The four-cylinder is also equipped with auto start/stop, which saves some fuel but proved especially intrusive in the Z4. This might be due to the fact our Z4 sDrive28i was equipped with a six-speed manual gearbox, but it does display a considerable amount of what feels like shift shock as it refires, usually when pressure to the brake pedal lightens.
The EPA says to expect 22/34 mpg, with a combined total of 26 mpg. Our combined take was a tick above 24 mpg.
Overall the ride is exceptional with no chassis flex. It tends to handle brilliantly thanks to the intuitive nature of the Drive Dynamics Control toggle switch just west of the shifter, which allows for some fine-tuning of the suspension and throttle mapping from Comfort to Sport and Sport+. The immediate feel from C to S causes the sensation of a more rapid acceleration, while Sport+ manages to disengage the dynamic traction control for additional tail-wagging fun - the kind of driving sports cars were made to do.
Leftlane's bottom line
In its anything but stripped down form, BMW's Z4 sDrive 28i offers some pure roadster fun.
But it comes with a price. Although BMW is not the only German automaker that practices pricing at the extreme, why does it feel as though the Europeans are trying to recoup the entire set of loses from the Greek debt crisis with every car they sell in North America?

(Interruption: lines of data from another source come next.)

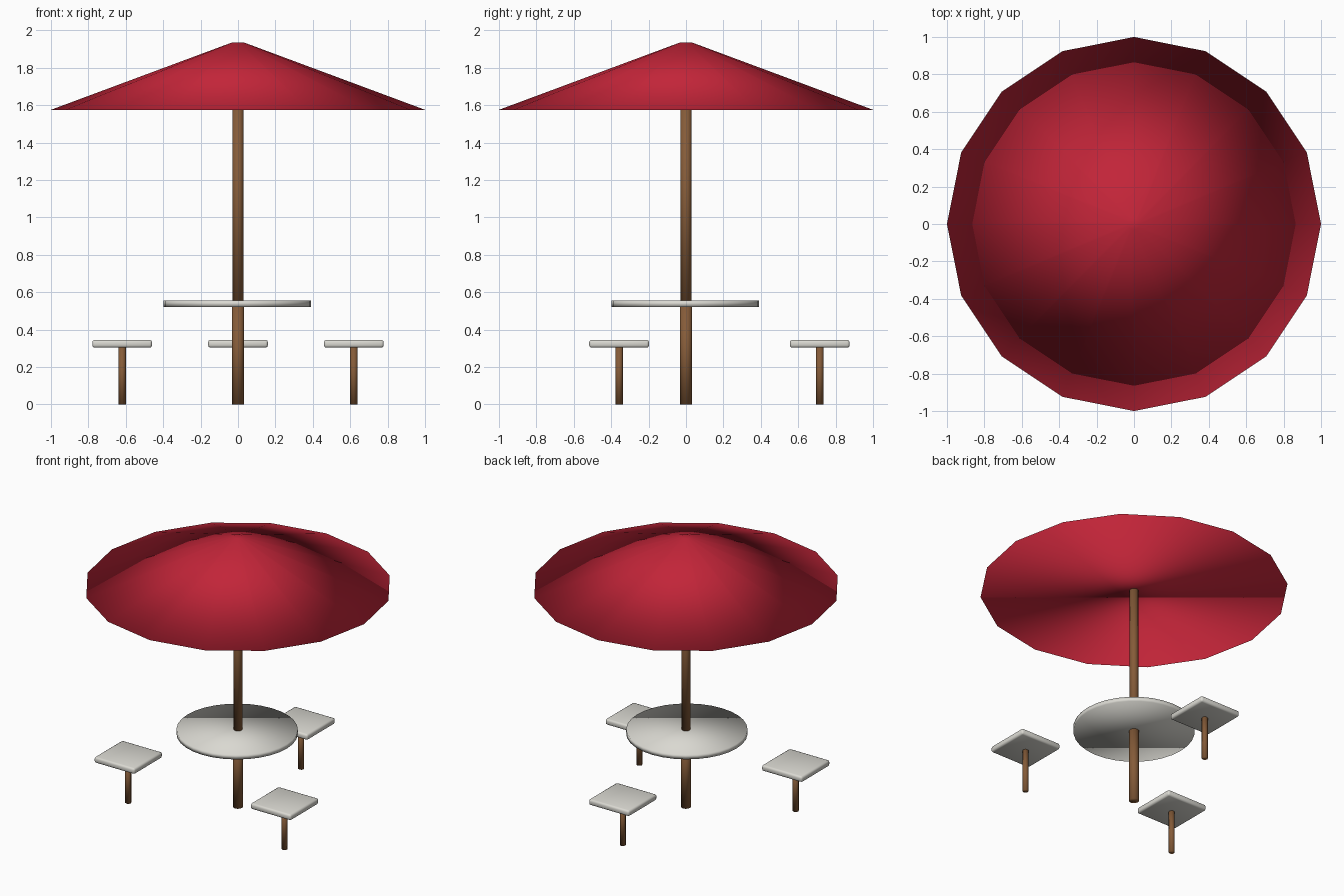
import bpy, math

if "Cube" in bpy.data.objects:
    bpy.data.objects.remove(bpy.data.objects["Cube"])


def mat(name, rgb):
    m = bpy.data.materials.new(name)
    m.diffuse_color = (*rgb, 1)
    m.use_nodes = True
    m.node_tree.nodes["Principled BSDF"].inputs["Base Color"].default_value = m.diffuse_color
    return m


RED = mat("canopy red", (0.54, 0.018, 0.04))
BROWN = mat("wood brown", (0.235, 0.105, 0.04))
GREY = mat("warm light grey", (0.70, 0.69, 0.64))


def finish(name, material):
    ob = bpy.context.object
    ob.name = name
    ob.data.materials.append(material)
    bpy.ops.object.shade_smooth()
    return ob


def frustum(name, material, sides, r1, r2, z1, z2, x=0, y=0):
    bpy.ops.mesh.primitive_cone_add(vertices=sides, radius1=r1, radius2=r2,
                                    depth=z2 - z1, location=(x, y, (z1 + z2) / 2))
    return finish(name, material)


# Parasol canopy: one softly shaded closed cone with a flat underside
frustum("canopy", RED, 16, 1.0, 0.032, 1.575, 1.935)

# Pole in two lengths, meeting inside the table top
frustum("lower_pole", BROWN, 12, 0.033, 0.033, 0.0, 0.53)
frustum("upper_pole", BROWN, 12, 0.029, 0.029, 0.53, 1.62)

# Round table top
frustum("table_top", GREY, 32, 0.394, 0.394, 0.522, 0.555, -0.004, -0.004)

# Three stools around the table, square to the axes
for i, angle in enumerate((90, 210, 330), 1):
    x = 0.715 * math.cos(math.radians(angle))
    y = 0.715 * math.sin(math.radians(angle))
    frustum(f"stool_leg_{i}", BROWN, 8, 0.02, 0.02, 0.0, 0.31, x, y)
    bpy.ops.mesh.primitive_cube_add(size=1, location=(x, y, 0.324))
    bpy.context.object.scale = (0.32, 0.32, 0.042)
    bpy.ops.object.transform_apply(location=False, rotation=False, scale=True)
    seat = finish(f"stool_seat_{i}", GREY)
    bevel = seat.modifiers.new("rounded edges", 'BEVEL')
    bevel.width = 0.013
    bevel.segments = 2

2013 BMW Z4 sDrive 28i base price, $47,350. As tested, $56,395.
M-Sport Citrus Yellow package, $6,050; Premium Sound System, $950; Heated seats, $500; BMW Assist with Bluetooth, $650; Destination charge, $895.
Words and photos by Mark Elias.